frighten me, it scares me.

And you know, for us, it's something, it's very important that we're trying to continue to spread this message.

QUEST: Do you find -- you have to be very careful circumspect over what you put your name to.

PHELPS: Oh, a 100 percent, yes --

QUEST: In terms, you know, I mean, we're a business show and you can earn a gazillion by putting your name on anything you want. But there's a

dividing line, isn't there? There's those that you would sponsor --

PHELPS: A 100 percent --

QUEST: Commercially and those things you will do for the common good. How do you decide?

PHELPS: I mean, it has to be fitting in our family, and that's everything that we've done. You know, with my goals and the mission that I have

outside of the sport with water safety continue to teach the importance of -- excuse me, with mental health, water safety with water conservation.

[15:55:00] All of these things are something that's so important for me, so they're something that really are just a no brainer and a perfect fit.

So I've been very fortunate into my second retirement now, and getting to just enjoy myself. You know, it's kind of easy to get off and talk about

things that, you know, you've already -- I already --

QUEST: Right --

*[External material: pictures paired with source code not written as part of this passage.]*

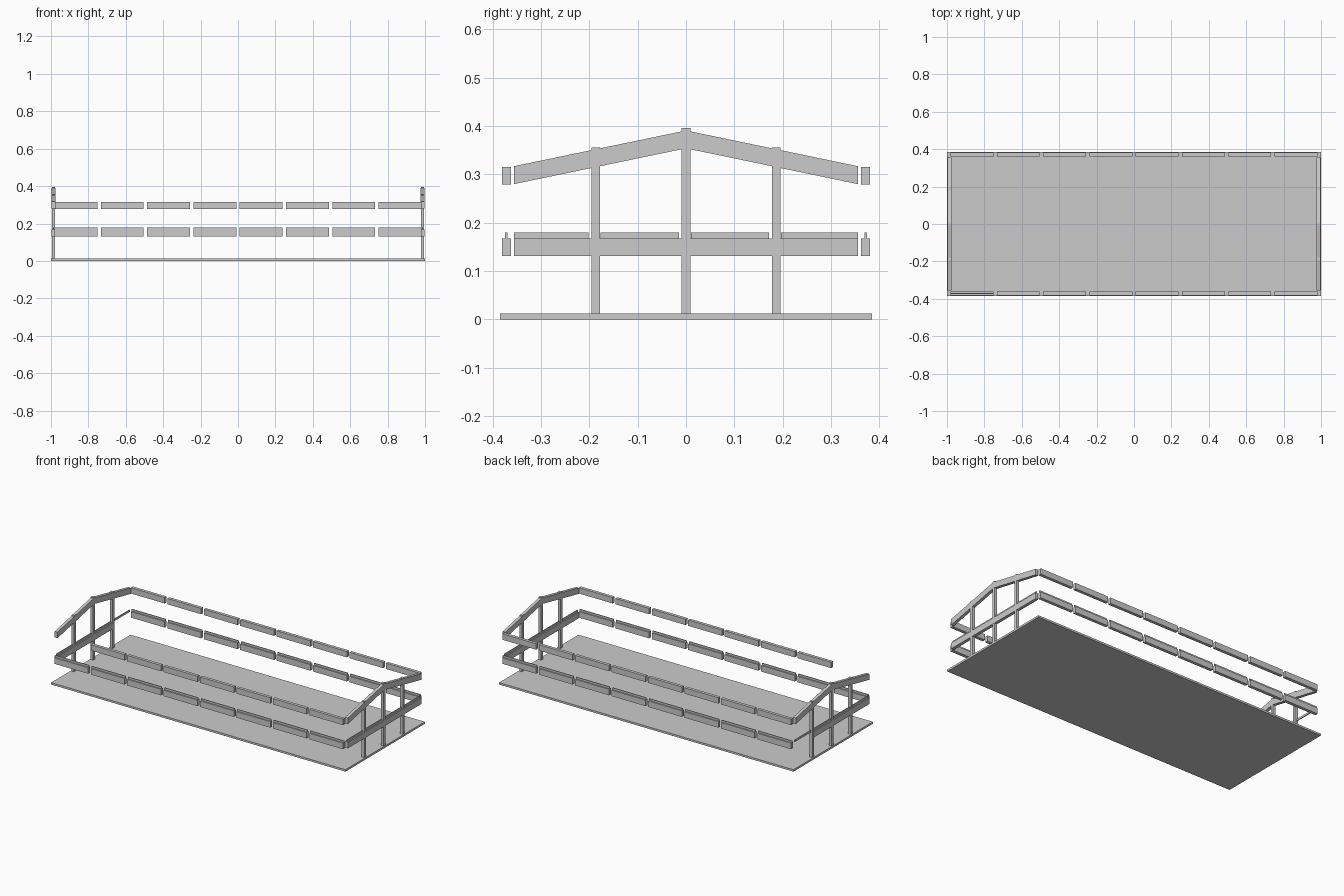
import bpy
import bmesh
from mathutils import Vector

cube = bpy.data.objects.get("Cube")
if cube:
    bpy.data.objects.remove(cube, do_unlink=True)

grey = bpy.data.materials.new("light grey")
grey.use_nodes = True
colour = (0.6, 0.6, 0.6, 1)
grey.diffuse_color = colour
grey.node_tree.nodes["Principled BSDF"].inputs["Base Color"].default_value = colour


def prism(name, profile, axis, low, high):
    """Extrude a 2D profile along x (profile is y, z) or y (profile is x, z)."""
    bm = bmesh.new()
    place = (lambda a, b: (low, a, b)) if axis == "x" else (lambda a, b: (a, low, b))
    face = bm.faces.new([bm.verts.new(place(a, b)) for a, b in profile])
    side = bmesh.ops.extrude_face_region(bm, geom=[face])["geom"]
    move = Vector((high - low, 0, 0) if axis == "x" else (0, high - low, 0))
    bmesh.ops.translate(bm, vec=move, verts=[v for v in side if isinstance(v, bmesh.types.BMVert)])
    bmesh.ops.recalc_face_normals(bm, faces=bm.faces[:])
    mesh = bpy.data.meshes.new(name)
    bm.to_mesh(mesh)
    bm.free()
    mesh.materials.append(grey)
    obj = bpy.data.objects.new(name, mesh)
    bpy.context.collection.objects.link(obj)
    return obj


def box(name, x0, x1, y0, y1, z0, z1):
    return prism(name, [(y0, z0), (y1, z0), (y1, z1), (y0, z1)], "x", x0, x1)


# Heights and thicknesses shared by the whole frame
RAIL_LOW, RAIL_TOP, STRIP_TOP = 0.131, 0.168, 0.18
BEAM, STRIP = 0.0095, 0.0025
RAIL_Y, GABLE_X = 0.3715, 0.9865

# Ground slab
box("base", -1, 1, -0.385, 0.385, 0, 0.012)

# Long sides: segmented lower and upper rails, with a thin strip on the lower one
COUNT, PITCH, GAP = 8, 0.2475, 0.018
for side, y in (("front", -RAIL_Y), ("back", RAIL_Y)):
    for i in range(COUNT):
        x0 = (i - COUNT / 2) * PITCH + GAP / 2
        x1 = x0 + PITCH - GAP
        box(f"{side}_lower_rail_{i}", x0, x1, y - BEAM, y + BEAM, RAIL_LOW, RAIL_TOP)
        box(f"{side}_rail_strip_{i}", x0, x1, y - STRIP, y + STRIP, RAIL_TOP, STRIP_TOP)
        # The first upper front bay is open
        if side == "back" or i > 0:
            box(f"{side}_upper_rail_{i}", x0, x1, y - BEAM, y + BEAM, 0.279, 0.315)

# Gable ends: posts, lower beams, strips and sloping rafters
POST_Y = 0.187
END_Y = 0.356
PEAK, EAVE, DEPTH = 0.391, 0.317, 0.037
stops = [-END_Y, -POST_Y, 0, POST_Y, END_Y]
for side, x in (("right", -GABLE_X), ("left", GABLE_X)):
    for i, y in enumerate((-POST_Y, 0, POST_Y)):
        top = 0.396 if y == 0 else 0.356
        box(f"{side}_post_{i}", x - 0.009, x + 0.009, y - 0.009, y + 0.009, 0.012, top)
    for i, (y0, y1) in enumerate(zip(stops, stops[1:])):
        # One outer bay keeps only its thin strip
        if not (side == "right" and i == 3):
            box(f"{side}_lower_beam_{i}", x - BEAM, x + BEAM, y0, y1, RAIL_LOW, RAIL_TOP)
        s0 = y0 if i == 0 else y0 + 0.01
        s1 = y1 if i == 3 else y1 - 0.015
        box(f"{side}_beam_strip_{i}", x - STRIP, x + STRIP, s0, s1, RAIL_TOP, STRIP_TOP)
    rafters = [(-END_Y, EAVE), (0, PEAK), (END_Y, EAVE),
               (END_Y, EAVE - DEPTH), (0, PEAK - DEPTH), (-END_Y, EAVE - DEPTH)]
    prism(f"{side}_gable_rafters", rafters, "x", x - BEAM, x + BEAM)
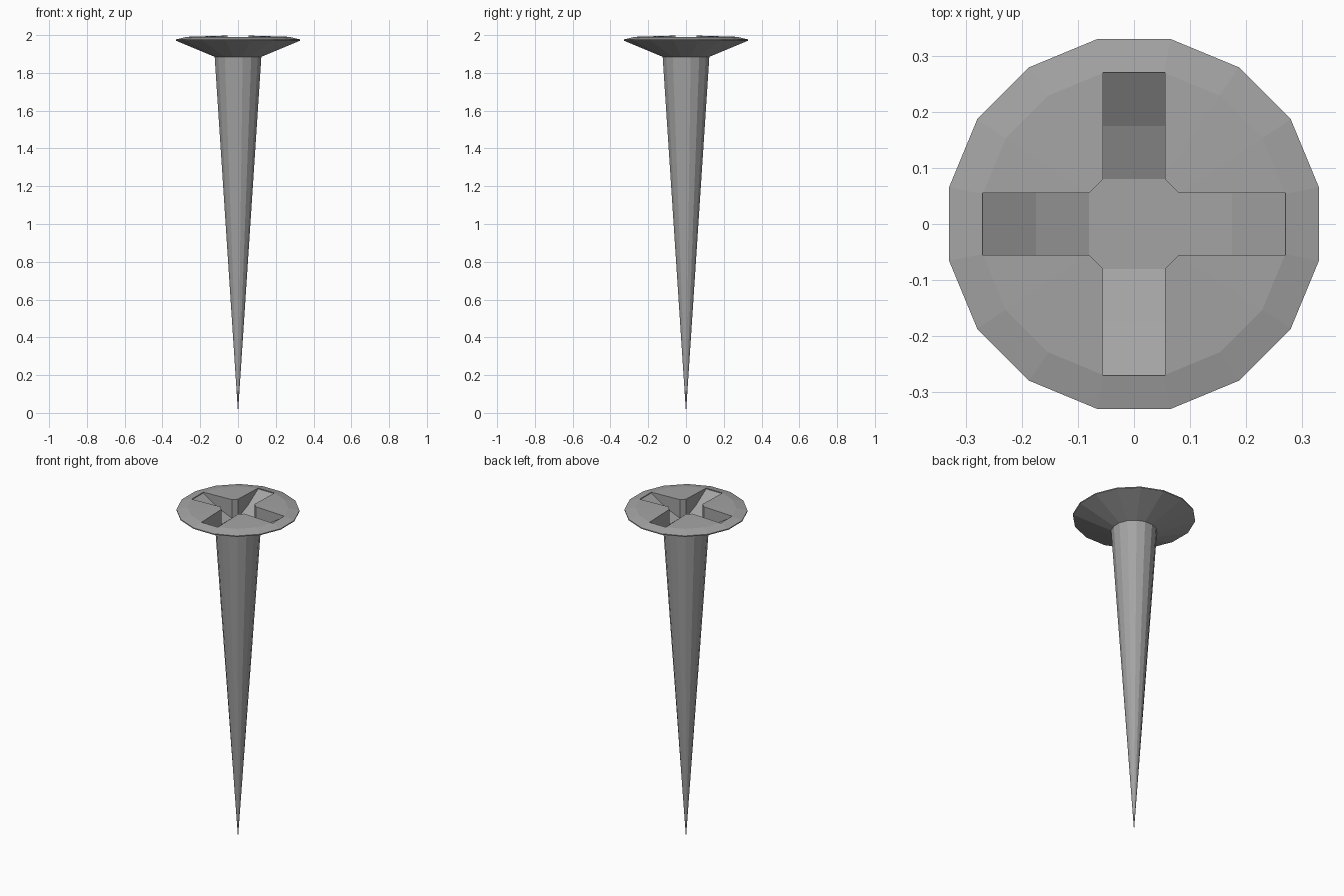
import bpy, bmesh, math

SIDES = 16

cube = bpy.data.objects.get("Cube")
if cube:
    bpy.data.objects.remove(cube, do_unlink=True)

steel = bpy.data.materials.new("grey_steel")
steel.use_nodes = True
grey = (0.37, 0.37, 0.37, 1)
steel.diffuse_color = grey
steel.node_tree.nodes["Principled BSDF"].inputs["Base Color"].default_value = grey


def finish(name, bm):
    """Turn a bmesh into a flat-shaded steel object."""
    bmesh.ops.recalc_face_normals(bm, faces=bm.faces)
    mesh = bpy.data.meshes.new(name)
    bm.to_mesh(mesh)
    bm.free()
    mesh.materials.append(steel)
    obj = bpy.data.objects.new(name, mesh)
    bpy.context.collection.objects.link(obj)
    return obj


def lathe(name, rings, bottom, top):
    """Revolve (radius, height) rings and close both ends with points."""
    bm = bmesh.new()
    loops = []
    for r, z in rings:
        angles = [(i + 0.5) * math.tau / SIDES for i in range(SIDES)]
        loops.append([bm.verts.new((r * math.cos(a), r * math.sin(a), z)) for a in angles])
    low, high = bm.verts.new((0, 0, bottom)), bm.verts.new((0, 0, top))
    for i in range(SIDES):
        j = (i + 1) % SIDES
        bm.faces.new((low, loops[0][j], loops[0][i]))
        bm.faces.new((high, loops[-1][i], loops[-1][j]))
        for a, b in zip(loops, loops[1:]):
            bm.faces.new((a[i], a[j], b[j], b[i]))
    return finish(name, bm)


def prism(name, outline, offset):
    """Extrude a closed outline of 3D points along an offset."""
    bm = bmesh.new()
    face = bm.faces.new([bm.verts.new(p) for p in outline])
    out = bmesh.ops.extrude_face_region(bm, geom=[face])
    moved = [g for g in out["geom"] if isinstance(g, bmesh.types.BMVert)]
    bmesh.ops.translate(bm, verts=moved, vec=offset)
    return finish(name, bm)


# Tapered shaft, countersunk underside, thin rim and shallow dome
screw = lathe("screw_body",
              [(0.126, 1.885), (0.336, 1.971), (0.336, 1.977), (0.275, 1.991)],
              0, 2.0)

# Cross recess: two sloping slots and a chamfered centre well
W, TOP, FLOOR = 0.055, 2.1, 1.885
half = [(0.08, FLOOR), (0.175, 1.925), (0.27, 1.986), (0.27, TOP)]
profile = half + [(-u, z) for u, z in reversed(half)]
cutters = [
    prism("slot_cutter_x", [(u, -W, z) for u, z in profile], (0, 2 * W, 0)),
    prism("slot_cutter_y", [(-W, u, z) for u, z in profile], (2 * W, 0, 0)),
]
C = 0.08
well = [(C, -W), (C, W), (W, C), (-W, C), (-C, W), (-C, -W), (-W, -C), (W, -C)]
cutters.append(prism("well_cutter", [(x, y, FLOOR - 0.001) for x, y in well], (0, 0, TOP - FLOOR)))

bpy.context.view_layer.objects.active = screw
for cutter in cutters:
    cutter.hide_render = True
    mod = screw.modifiers.new("recess", "BOOLEAN")
    mod.operation = "DIFFERENCE"
    mod.solver = "EXACT"
    mod.object = cutter
    bpy.ops.object.modifier_apply(modifier=mod.name)
    bpy.data.objects.remove(cutter, do_unlink=True)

PHELPS: Had such a massive passion for throughout your life. So you know, for me, it's just a dream world.

QUEST: Be careful being at the New York Stock Exchange, there could be quite a few people there that will remove the shirt from your back on the

way out with a good investment. Good place to be, nice to see you, Michael, thank you --

PHELPS: Cheers --

QUEST: Good -- thank you for giving us time --

PHELPS: Thanks so much --

QUEST: Tonight --

PHELPS: Don't worry --

QUEST: Now, before I leave you tonight, I do need to remind you of some breaking news that we're following for you serious. A deadly, in fact,

local officials say at least 28 people have been killed in a tour bus crash in Santa Cruz. It happened on the small city of Madeira on Portugal, no

details yet on the course of the crash, obviously.

We will watch this closely, 28 people staggering a large number -- we need to understand more details of who and why? We'll be back in a moment, this

is CNN.


QUEST: Tonight's profitable moment. I listened very carefully to Michael Phelps. We are to understand there was an air of authenticity that you

always get when an actress, celebrity, somebody famous chooses to go into a campaign or a course related to something of which they feel strongly or

they have a direct connection.

It is the most powerful form of advocacy I think you can perhaps find in that sort of genre. On the question of water, it bedevils me every time

when I think about it. I remember once opening a water well in Ethiopia so that it would save -- it turned out to be women mainly, having to shed

miles to get water.

They could now get it in their local town and village. I realize then just how precious it was. And yet, I still waste it when I turn on the tap and

have a shave or brush my teeth. I can't seem to somehow square that circle, that if I save water in New York or London, then it will actually

make a difference somewhere else.

Which is why it was important tonight that we heard from Michael Phelps and the good job he did too. And that's QUEST MEANS BUSINESS for tonight, I am

Richard Quest in New York. Whatever you're up to in the hours ahead, I hope it is profitable.


The bell is ringing, the Dow is up. The day is done.